> **Document images with source code**:

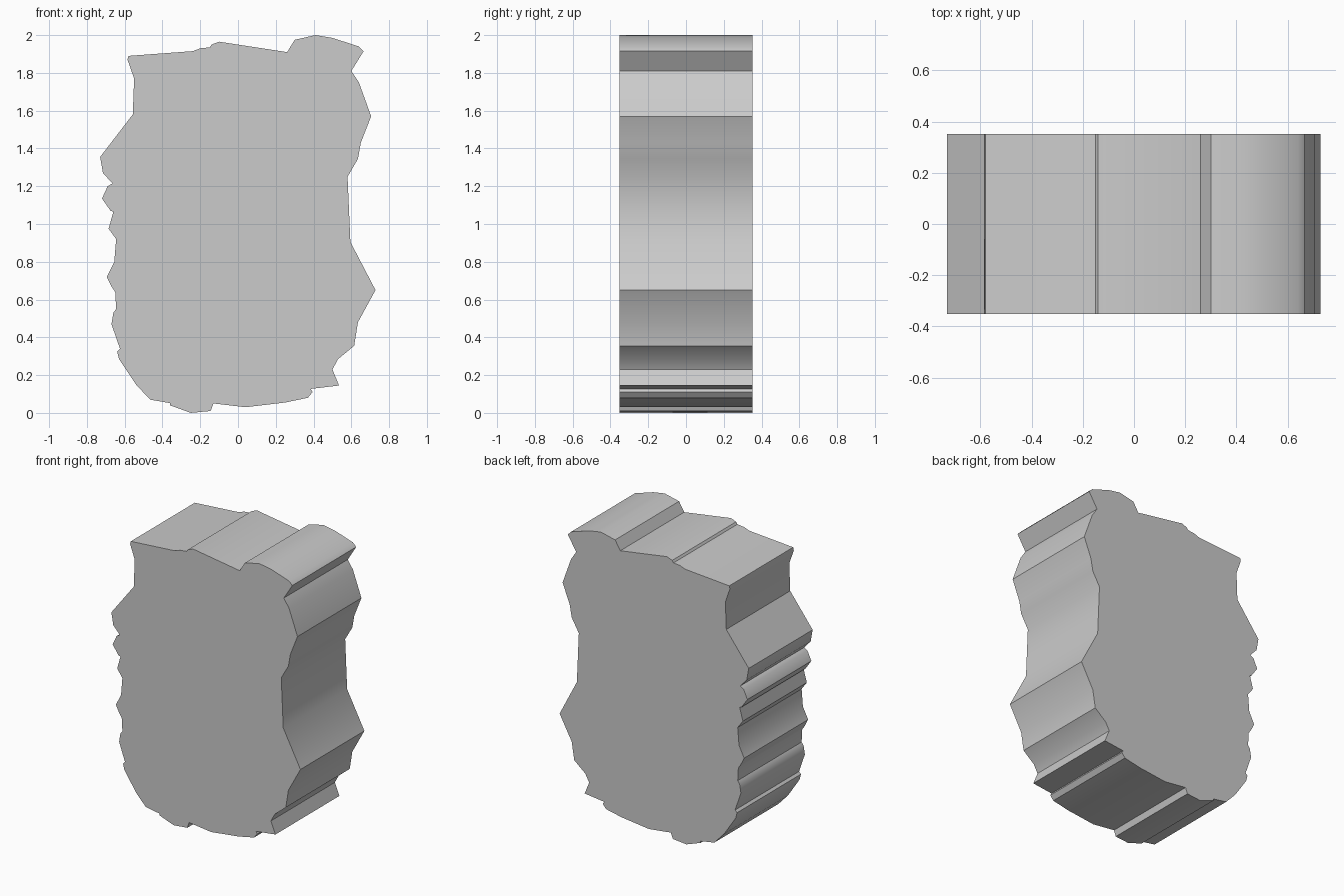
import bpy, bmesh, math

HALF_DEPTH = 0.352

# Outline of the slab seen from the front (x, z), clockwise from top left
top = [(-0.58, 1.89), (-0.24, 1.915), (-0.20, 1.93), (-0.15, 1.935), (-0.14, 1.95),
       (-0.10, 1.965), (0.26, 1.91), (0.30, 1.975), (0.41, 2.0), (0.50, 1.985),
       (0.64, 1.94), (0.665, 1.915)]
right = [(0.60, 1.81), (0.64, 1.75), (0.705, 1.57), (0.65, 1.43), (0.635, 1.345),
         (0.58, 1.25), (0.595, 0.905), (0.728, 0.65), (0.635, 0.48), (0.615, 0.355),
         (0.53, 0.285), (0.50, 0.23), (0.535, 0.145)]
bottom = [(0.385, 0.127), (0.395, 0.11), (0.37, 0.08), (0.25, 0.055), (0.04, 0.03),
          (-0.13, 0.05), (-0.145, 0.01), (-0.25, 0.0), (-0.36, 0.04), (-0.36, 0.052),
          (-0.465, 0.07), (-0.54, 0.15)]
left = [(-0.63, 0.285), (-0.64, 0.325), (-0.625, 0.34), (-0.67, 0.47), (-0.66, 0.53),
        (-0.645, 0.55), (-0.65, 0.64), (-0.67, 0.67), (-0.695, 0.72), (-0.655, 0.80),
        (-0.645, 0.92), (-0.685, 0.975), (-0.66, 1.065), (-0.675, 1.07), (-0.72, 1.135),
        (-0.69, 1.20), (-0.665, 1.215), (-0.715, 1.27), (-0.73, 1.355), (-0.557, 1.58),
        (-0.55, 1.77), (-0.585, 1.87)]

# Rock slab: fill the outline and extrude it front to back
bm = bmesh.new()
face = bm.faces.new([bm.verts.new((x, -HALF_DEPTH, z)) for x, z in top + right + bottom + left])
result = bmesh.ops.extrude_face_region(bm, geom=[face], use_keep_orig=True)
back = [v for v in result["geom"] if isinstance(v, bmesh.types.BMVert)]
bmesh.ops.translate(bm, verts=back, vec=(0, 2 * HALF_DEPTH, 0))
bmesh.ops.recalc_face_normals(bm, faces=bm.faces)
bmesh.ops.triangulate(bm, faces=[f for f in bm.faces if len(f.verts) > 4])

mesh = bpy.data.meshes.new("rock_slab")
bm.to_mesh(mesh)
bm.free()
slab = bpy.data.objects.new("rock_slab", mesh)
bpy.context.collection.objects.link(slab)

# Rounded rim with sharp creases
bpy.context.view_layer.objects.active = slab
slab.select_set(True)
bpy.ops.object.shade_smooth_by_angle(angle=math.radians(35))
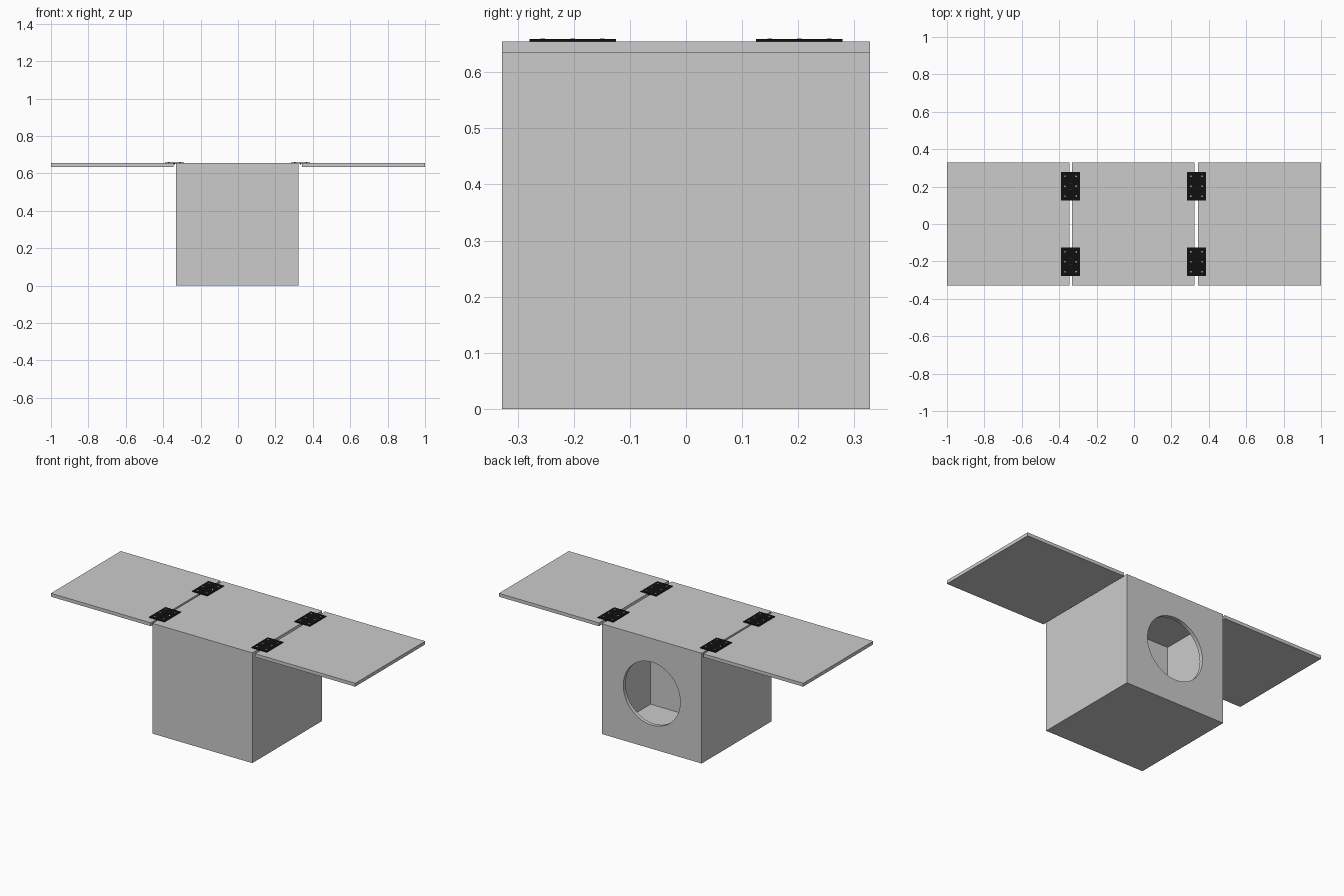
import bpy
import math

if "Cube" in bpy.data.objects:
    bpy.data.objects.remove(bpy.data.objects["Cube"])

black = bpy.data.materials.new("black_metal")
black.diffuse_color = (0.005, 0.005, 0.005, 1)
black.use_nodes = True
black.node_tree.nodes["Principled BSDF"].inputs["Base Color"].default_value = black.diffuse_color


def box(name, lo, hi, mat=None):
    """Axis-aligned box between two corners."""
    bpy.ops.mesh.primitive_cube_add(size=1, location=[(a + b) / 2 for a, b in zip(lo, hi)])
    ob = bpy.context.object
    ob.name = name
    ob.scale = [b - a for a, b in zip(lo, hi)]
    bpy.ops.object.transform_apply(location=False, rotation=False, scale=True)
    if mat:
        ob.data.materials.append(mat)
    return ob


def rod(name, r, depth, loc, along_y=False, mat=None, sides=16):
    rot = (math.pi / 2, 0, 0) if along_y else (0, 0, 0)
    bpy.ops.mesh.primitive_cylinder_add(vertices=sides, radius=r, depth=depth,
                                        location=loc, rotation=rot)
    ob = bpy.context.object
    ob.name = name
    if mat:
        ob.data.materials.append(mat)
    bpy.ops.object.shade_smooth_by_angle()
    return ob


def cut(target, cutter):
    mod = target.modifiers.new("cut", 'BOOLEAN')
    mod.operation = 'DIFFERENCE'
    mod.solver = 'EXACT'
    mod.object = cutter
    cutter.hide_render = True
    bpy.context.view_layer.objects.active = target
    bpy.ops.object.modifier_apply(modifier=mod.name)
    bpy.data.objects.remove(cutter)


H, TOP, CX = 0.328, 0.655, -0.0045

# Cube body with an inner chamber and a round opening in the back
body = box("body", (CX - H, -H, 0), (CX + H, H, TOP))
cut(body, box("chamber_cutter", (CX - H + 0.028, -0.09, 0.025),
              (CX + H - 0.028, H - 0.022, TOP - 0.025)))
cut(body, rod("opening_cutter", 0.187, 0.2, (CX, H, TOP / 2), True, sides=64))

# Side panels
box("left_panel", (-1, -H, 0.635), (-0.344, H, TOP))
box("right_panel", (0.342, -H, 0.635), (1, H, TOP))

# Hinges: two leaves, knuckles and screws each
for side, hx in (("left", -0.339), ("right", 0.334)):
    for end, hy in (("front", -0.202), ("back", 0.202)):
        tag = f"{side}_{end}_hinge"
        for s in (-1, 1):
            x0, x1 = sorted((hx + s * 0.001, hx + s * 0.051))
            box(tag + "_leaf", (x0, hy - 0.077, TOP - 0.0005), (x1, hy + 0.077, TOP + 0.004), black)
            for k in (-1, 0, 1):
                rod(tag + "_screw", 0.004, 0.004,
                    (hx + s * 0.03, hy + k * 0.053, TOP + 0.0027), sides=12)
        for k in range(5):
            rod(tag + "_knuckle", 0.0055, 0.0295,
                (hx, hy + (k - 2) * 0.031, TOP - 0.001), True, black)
* * *
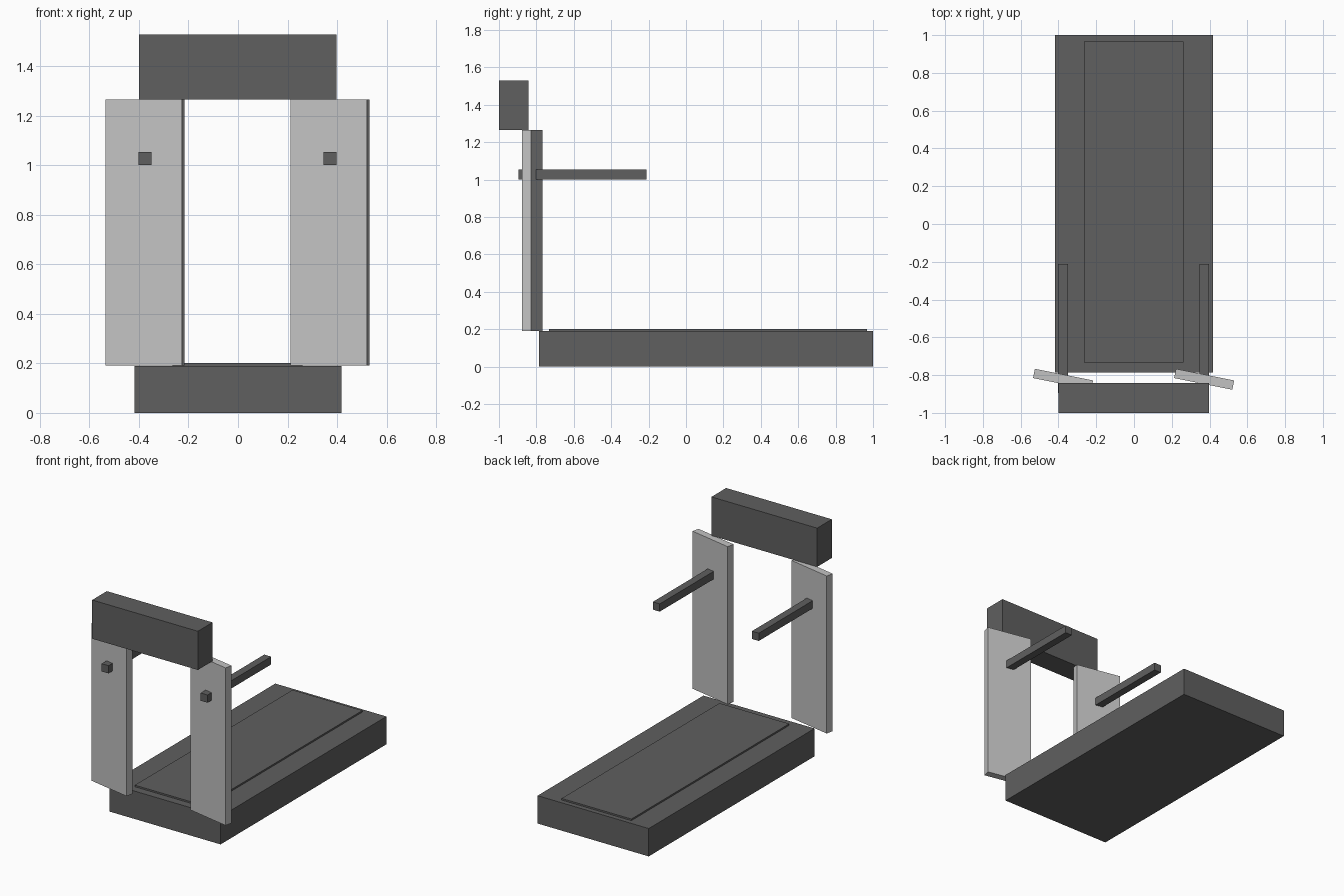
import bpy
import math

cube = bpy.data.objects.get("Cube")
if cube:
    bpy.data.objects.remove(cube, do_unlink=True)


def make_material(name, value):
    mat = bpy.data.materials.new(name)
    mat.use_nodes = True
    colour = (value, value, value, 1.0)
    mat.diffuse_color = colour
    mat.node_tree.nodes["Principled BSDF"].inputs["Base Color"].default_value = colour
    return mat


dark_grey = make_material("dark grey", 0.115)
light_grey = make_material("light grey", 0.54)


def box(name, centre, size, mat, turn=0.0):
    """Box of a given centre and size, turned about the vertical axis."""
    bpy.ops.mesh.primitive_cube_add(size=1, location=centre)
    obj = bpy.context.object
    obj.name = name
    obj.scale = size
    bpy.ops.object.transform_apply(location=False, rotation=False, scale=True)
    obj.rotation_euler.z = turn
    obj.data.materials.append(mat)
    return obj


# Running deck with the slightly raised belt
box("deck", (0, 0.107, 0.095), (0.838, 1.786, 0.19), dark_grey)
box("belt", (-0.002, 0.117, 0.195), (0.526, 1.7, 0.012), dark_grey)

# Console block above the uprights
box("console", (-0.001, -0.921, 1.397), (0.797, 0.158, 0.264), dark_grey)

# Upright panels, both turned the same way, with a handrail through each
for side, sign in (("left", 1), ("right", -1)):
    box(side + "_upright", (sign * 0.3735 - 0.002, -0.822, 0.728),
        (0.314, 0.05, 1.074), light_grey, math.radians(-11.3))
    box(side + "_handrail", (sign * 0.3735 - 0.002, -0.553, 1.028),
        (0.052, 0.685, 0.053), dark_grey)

> **Task instructions**: Copy the lines of the data above exactly as written, beginning with the line containing "import bpy, bmesh, math" and ending with the line containing "(0.53, 0.285), (0.50, 0.23), (0.535, 0.145)]", and leave out all other lines.

> **Response**:
import bpy, bmesh, math

HALF_DEPTH = 0.352

# Outline of the slab seen from the front (x, z), clockwise from top left
top = [(-0.58, 1.89), (-0.24, 1.915), (-0.20, 1.93), (-0.15, 1.935), (-0.14, 1.95),
       (-0.10, 1.965), (0.26, 1.91), (0.30, 1.975), (0.41, 2.0), (0.50, 1.985),
       (0.64, 1.94), (0.665, 1.915)]
right = [(0.60, 1.81), (0.64, 1.75), (0.705, 1.57), (0.65, 1.43), (0.635, 1.345),
         (0.58, 1.25), (0.595, 0.905), (0.728, 0.65), (0.635, 0.48), (0.615, 0.355),
         (0.53, 0.285), (0.50, 0.23), (0.535, 0.145)]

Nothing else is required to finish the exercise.